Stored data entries
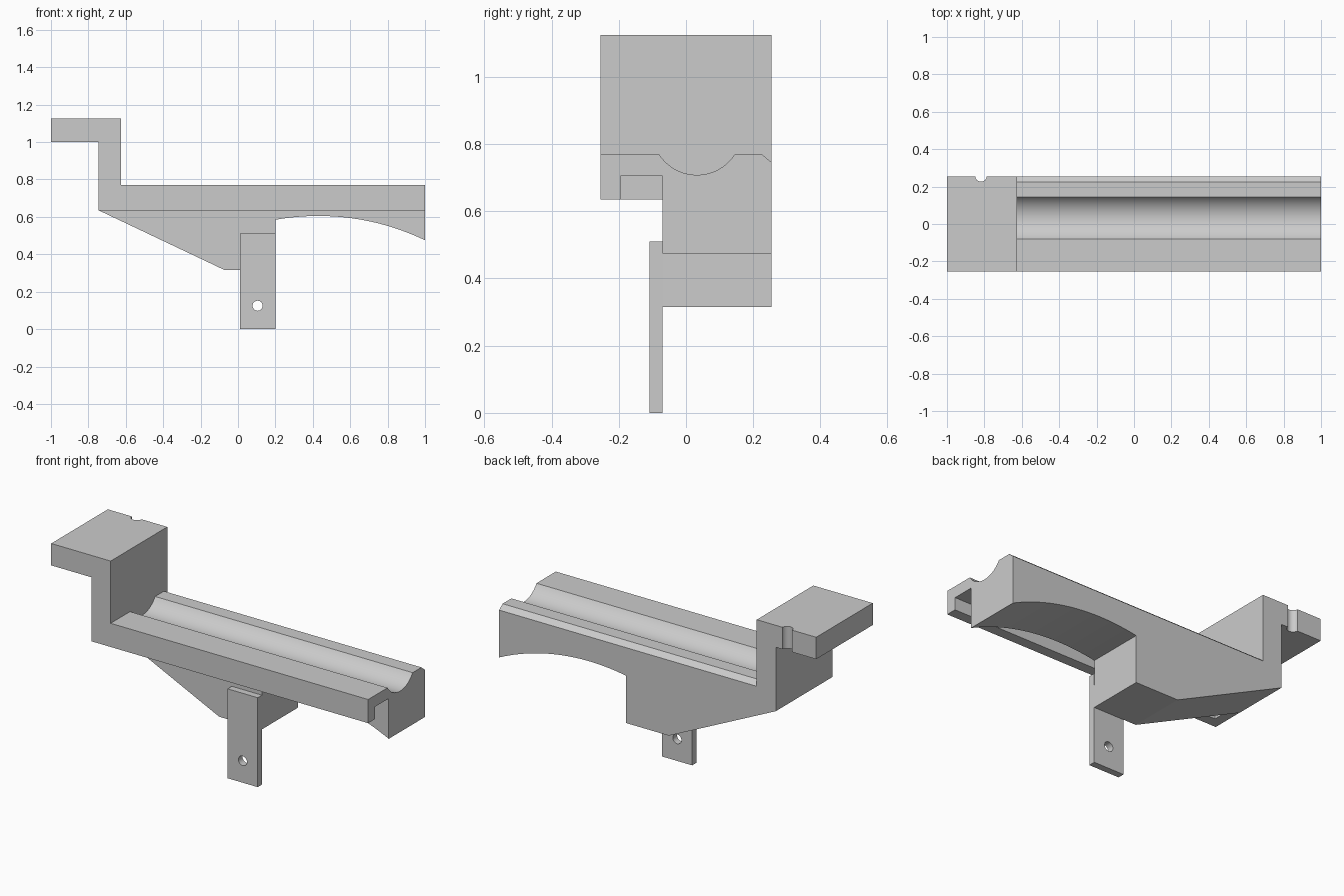
import bpy, math
from mathutils import Matrix, Vector

cube = bpy.data.objects.get("Cube")
if cube:
    bpy.data.objects.remove(cube, do_unlink=True)

grey = bpy.data.materials.new("plain grey")
grey.use_nodes = True
colour = (0.6, 0.6, 0.6, 1)
grey.diffuse_color = colour
grey.node_tree.nodes["Principled BSDF"].inputs["Base Color"].default_value = colour


def prism(name, outline, axis, start, end):
    """Extrude a 2D outline along an axis; the outline uses the other two axes in order."""
    def place(p, d):
        v = list(p)
        v.insert("xyz".index(axis), d)
        return v
    n = len(outline)
    verts = [place(p, d) for d in (start, end) for p in outline]
    faces = [list(range(n))[::-1], list(range(n, 2 * n))]
    faces += [(i, (i + 1) % n, n + (i + 1) % n, n + i) for i in range(n)]
    mesh = bpy.data.meshes.new(name)
    mesh.from_pydata(verts, [], faces)
    # Turn the shell outwards when the outline winds the other way
    area = sum(a[0] * b[1] - b[0] * a[1] for a, b in zip(outline, outline[1:] + outline[:1]))
    if (area > 0) == (axis == "y"):
        mesh.flip_normals()
    mesh.materials.append(grey)
    obj = bpy.data.objects.new(name, mesh)
    bpy.context.collection.objects.link(obj)
    return obj


def rect(a0, b0, a1, b1):
    return [(a0, b0), (a1, b0), (a1, b1), (a0, b1)]


def arc(centre, radius, first, last, steps):
    angles = [math.radians(first + (last - first) * i / steps) for i in range(steps + 1)]
    return [(centre[0] + radius * math.cos(a), centre[1] + radius * math.sin(a)) for a in angles]


def finish(obj, cutters):
    """Cut the helpers out, then remove them and smooth the curved faces."""
    for c in cutters:
        c.hide_render = True
        mod = obj.modifiers.new(c.name, "BOOLEAN")
        mod.operation, mod.solver, mod.object = "DIFFERENCE", "EXACT", c
    bpy.ops.object.select_all(action="DESELECT")
    bpy.context.view_layer.objects.active = obj
    obj.select_set(True)
    for mod in list(obj.modifiers):
        bpy.ops.object.modifier_apply(modifier=mod.name)
    for c in cutters:
        bpy.data.objects.remove(c, do_unlink=True)
    bpy.ops.object.shade_smooth_by_angle(angle=math.radians(25))


FRONT, BACK, WEB = -0.255, 0.255, -0.07

# Bracket: stepped head, long rail and lower web with an arched underside
underside = arc((0.43, -0.71), 1.315, 64.3, 100.1, 24)
side = [(-1, 1), (-0.745, 1), (-0.745, 0.635), (-0.07, 0.315), (0.2, 0.315)]
side += underside[::-1]
side += [(1, 0.77), (-0.625, 0.77), (-0.625, 1.125), (-1, 1.125)]
bracket = prism("bracket", side, "y", FRONT, BACK)

# Cutters: space under the front lip, channel in the lip, rail groove, back chamfer, head notch
groove = [(-0.08, 0.8), (-0.08, 0.77)] + arc((0.0325, 0.842), 0.134, 212.5, 327.5, 20) + [(0.145, 0.8)]
cutters = [
    prism("lip_space", rect(FRONT - 0.1, 0.1, WEB, 0.635), "x", -1.2, 1.2),
    prism("lip_channel", rect(-0.195, 0.5, WEB, 0.705), "x", -0.69, 1.2),
    prism("rail_groove", groove, "x", -0.625, 1.2),
    prism("rail_chamfer", [(0.225, 0.77), (0.285, 0.72), (0.285, 0.8), (0.225, 0.8)], "x", -0.625, 1.2),
    prism("head_notch", arc((-0.818, 0.257), 0.031, 0, 345, 23), "z", 0.9, 1.2),
]
finish(bracket, cutters)

# Mounting leg with a screw hole
leg = prism("mounting_leg", rect(0.01, 0, 0.2, 0.51), "y", -0.108, WEB)
finish(leg, [prism("screw_hole", arc((0.105, 0.125), 0.027, 0, 345, 23), "y", -0.2, 0)])
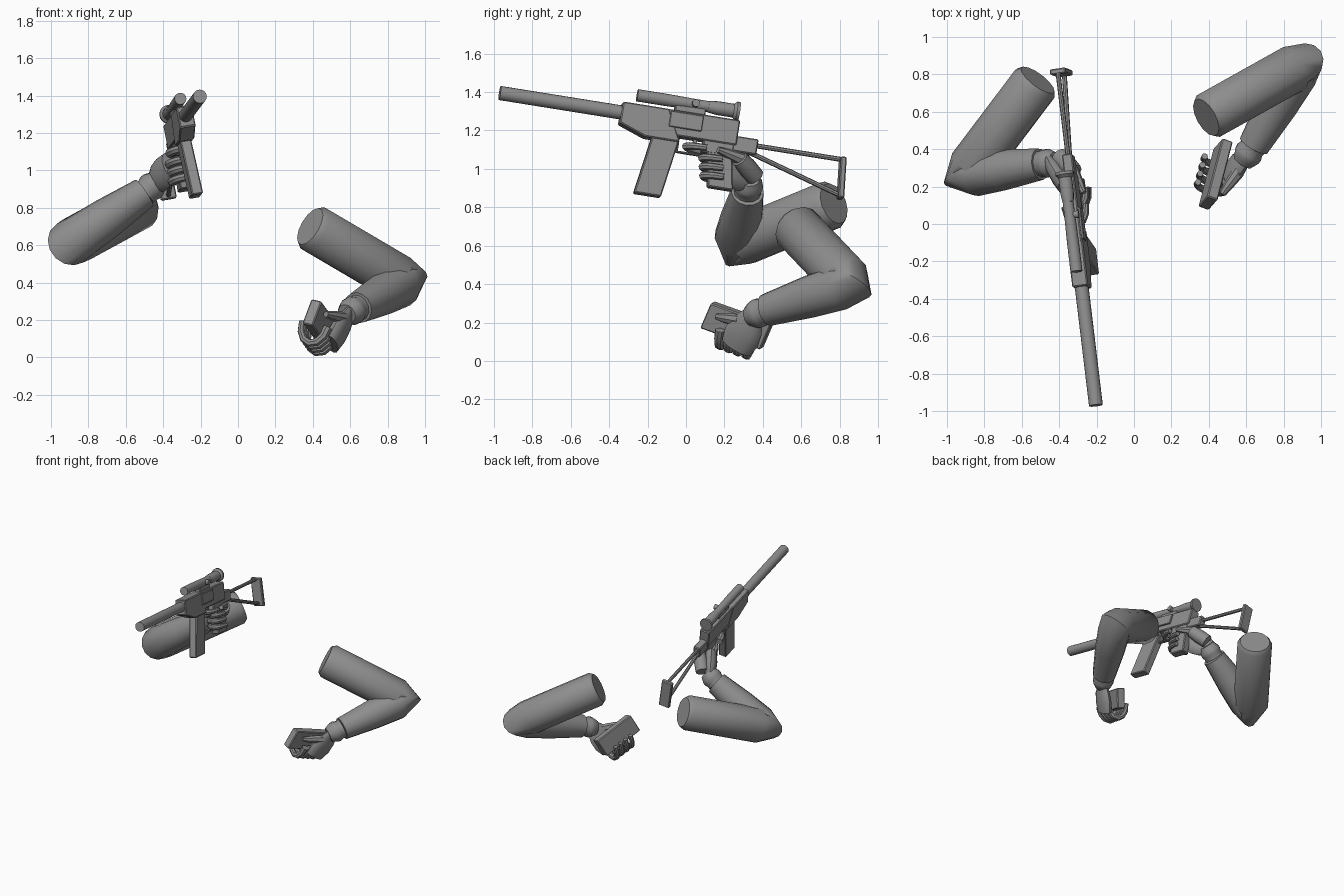
import bpy, bmesh
from math import sin, cos, pi, radians
from mathutils import Vector

default_cube = bpy.data.objects.get("Cube")
if default_cube:
    bpy.data.objects.remove(default_cube)

grey = bpy.data.materials.new("plain_grey")
grey.use_nodes = True
grey.diffuse_color = (.27, .27, .27, 1)
grey.node_tree.nodes["Principled BSDF"].inputs["Base Color"].default_value = grey.diffuse_color


def finish(name, bm, smooth):
    bmesh.ops.recalc_face_normals(bm, faces=bm.faces)
    mesh = bpy.data.meshes.new(name)
    bm.to_mesh(mesh)
    bm.free()
    mesh.materials.append(grey)
    part = bpy.data.objects.new(name, mesh)
    bpy.context.collection.objects.link(part)
    if smooth:
        bpy.ops.object.select_all(action='DESELECT')
        part.select_set(True)
        bpy.context.view_layer.objects.active = part
        bpy.ops.object.shade_smooth_by_angle(angle=radians(40))
    return part


def bridge(bm, rings):
    """Skin a row of vertex rings and close both ends."""
    for near, far in zip(rings, rings[1:]):
        for i in range(len(near)):
            bm.faces.new((near[i - 1], near[i], far[i], far[i - 1]))
    bm.faces.new(rings[0])
    bm.faces.new(rings[-1])


def tube(name, path, radii, sides=12, flat=1, wide=None):
    """Loft round rings along a path; flat thins the section across the wide direction."""
    steps = [(b - a).normalized() for a, b in zip(path, path[1:])]
    tangents = [(a + b).normalized() for a, b in zip(steps[:1] + steps, steps + steps[-1:])]
    if wide is None:
        wide = steps[0].cross(steps[-1])
        if wide.length < .1:
            wide = steps[0].orthogonal()
    bm = bmesh.new()
    rings = []
    for point, tangent, radius in zip(path, tangents, radii):
        normal = (wide - tangent * wide.dot(tangent)).normalized()
        binormal = tangent.cross(normal) * flat
        turns = [2 * pi * i / sides for i in range(sides)]
        rings.append([bm.verts.new(point + radius * (cos(t) * normal + sin(t) * binormal)) for t in turns])
    bridge(bm, rings)
    return finish(name, bm, True)


def limb(name, start, end, radii, **options):
    """A straight tube whose radii are spread evenly from start to end."""
    start, end = Vector(start), Vector(end)
    last = len(radii) - 1
    return tube(name, [start.lerp(end, i / last) for i in range(last + 1)], radii, **options)


def finger(name, centre, across, reach):
    """A finger curled through half an ellipse around whatever it holds."""
    path = [centre + across * cos(pi * i / 6) + reach * sin(pi * i / 6) for i in range(7)]
    tube(name, path, [.026 - .0015 * i for i in range(7)], sides=8)


class Frame:
    """Directions of a tilted object: along its length, up, and to its left side."""
    def __init__(self, origin, along, up):
        self.origin, self.along, self.up = Vector(origin), Vector(along), Vector(up)
        self.side = self.along.cross(self.up).normalized()

    def at(self, along, up, side=0):
        return self.origin + self.along * along + self.up * up + self.side * side

    def prism(self, name, outline, width, side=0):
        bm = bmesh.new()
        faces = [[bm.verts.new(self.at(*point, side + shift)) for point in outline]
                 for shift in (-width / 2, width / 2)]
        bridge(bm, faces)
        edge = finish(name, bm, False).modifiers.new("edge", 'BEVEL')
        edge.width = min(width / 8, .006)
        edge.segments = 1

    def block(self, name, start, end, low, high, width, lean=0, side=0):
        """A box whose bottom is shifted lengthwise by lean."""
        outline = [(start, high), (end, high), (end + lean, low), (start + lean, low)]
        self.prism(name, outline, width, side)


def sleeve(name, shoulder, elbow, cuff):
    """One bent sleeve with a rounded elbow and a tapered forearm."""
    shoulder, elbow, cuff = Vector(shoulder), Vector(elbow), Vector(cuff)
    upper, fore = (elbow - shoulder).normalized(), (cuff - elbow).normalized()
    path = [shoulder, shoulder + upper * .03, elbow - upper * .06, elbow,
            elbow + fore * .06, elbow.lerp(cuff, .5), cuff]
    tube(name, path, [.11, .13, .13, .125, .12, .11, .085], sides=14)


# Sleeves and the banded glove cuffs
cuff_radii = [.072, .07, .078, .076, .066, .055]
left_cuff, right_cuff = (.64, .42, .265), (-.5, .32, .88)
sleeve("left_sleeve", (.385, .57, .7), (.895, .855, .4), left_cuff)
sleeve("right_sleeve", (-.515, .77, .82), (-.9, .26, .61), right_cuff)
limb("left_glove_cuff", left_cuff, (.58, .33, .23), cuff_radii)
limb("right_glove_cuff", right_cuff, (-.42, .33, .95), cuff_radii)

# Left hand holding a spare magazine
held = Frame((.44, .28, .18), (.24, .92, -.33), (.3, .2, 1))
held.block("spare_magazine", -.17, .17, -.07, .07, .06, lean=-.03)
limb("left_palm", (.6, .35, .24), (.5, .26, .07), [.055, .088, .1, .085], flat=.45, wide=held.along)
limb("left_thumb", (.56, .28, .21), (.47, .16, .23), [.034, .03, .026, .016], sides=8)

# Rifle body
gun = Frame((-.32, 0, 1.24), (-.12, 1, -.16), (-.2, .16, 1))
limb("suppressor", gun.at(-.97, 0), gun.at(-.3, 0), [.037, .037], sides=16)
gun.prism("handguard", [(-.34, .05), (-.1, .05), (-.02, -.11), (-.2, -.11), (-.34, -.06)], .085)
gun.block("receiver", -.12, .27, -.08, .05, .078)
gun.block("lower_receiver", .1, .26, -.14, -.05, .062)
gun.block("magazine", -.16, -.02, -.4, -.08, .06, lean=-.05)
gun.block("trigger_guard", -.02, .13, -.16, -.15, .025)
gun.block("trigger_guard_post", -.03, -.02, -.16, -.1, .025)
gun.block("trigger", .05, .07, -.13, -.07, .014)
gun.block("pistol_grip", .12, .25, -.31, -.09, .06, lean=.04)

# Folding stock
gun.block("stock_hinge", .24, .38, -.11, -.03, .055)
limb("stock_upper_rod", gun.at(.35, -.06), gun.at(.82, -.06), [.013, .013], sides=8)
limb("stock_lower_rod", gun.at(.35, -.1), gun.at(.83, -.24), [.013, .013], sides=8)
gun.block("butt_plate", .81, .84, -.26, -.05, .085, lean=.02)

# Scope with its side mount
limb("scope_tube", gun.at(-.27, .1), gun.at(.2, .1), [.032, .032, .029, .029], sides=16)
limb("scope_eyepiece", gun.at(.1, .1), gun.at(.24, .1), [.03, .036, .036, .036], sides=16)
limb("scope_eyecup", gun.at(.23, .1), gun.at(.26, .1), [.036, .05, .05], sides=16)
limb("scope_dial", gun.at(.03, .1), gun.at(.03, .1, .05), [.02, .02], sides=10)
gun.block("scope_mount", -.07, .09, .02, .1, .04)
gun.block("mount_rail", -.09, .08, -.04, .04, .025, side=.038)

# Right hand on the grip
limb("right_palm", (-.45, .34, .93), gun.at(.23, -.17, -.05), [.058, .085, .09, .08], flat=.55, wide=gun.up)
limb("right_thumb_base", (-.4, .36, .96), gun.at(.3, -.14, .01), [.05, .052, .045], sides=10)
limb("right_thumb", gun.at(.31, -.14), gun.at(.18, -.12, .05), [.036, .03, .024, .016], sides=8)

# Four fingers on each hand
for i, title in enumerate(("index", "middle", "ring", "little")):
    trigger_reach = .08 if title == "index" else 0
    finger("right_" + title + "_finger", gun.at(.2 + .01 * i - trigger_reach, -.12 - .045 * i),
           gun.side * -.055, gun.along * -.1)
    finger("left_" + title + "_finger", held.at(.05 * i - .08, -.03), held.side * .075, held.up * -.1)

* **TASK TO CARRY OUT**:
Could you set down, exactly as written, every line from the start of the records above through the line containing "v = list(p)", leaving the pictures out?

* **ANSWER TO THIS EXERCISE**:
import bpy, math
from mathutils import Matrix, Vector

cube = bpy.data.objects.get("Cube")
if cube:
    bpy.data.objects.remove(cube, do_unlink=True)

grey = bpy.data.materials.new("plain grey")
grey.use_nodes = True
colour = (0.6, 0.6, 0.6, 1)
grey.diffuse_color = colour
grey.node_tree.nodes["Principled BSDF"].inputs["Base Color"].default_value = colour


def prism(name, outline, axis, start, end):
    """Extrude a 2D outline along an axis; the outline uses the other two axes in order."""
    def place(p, d):
        v = list(p)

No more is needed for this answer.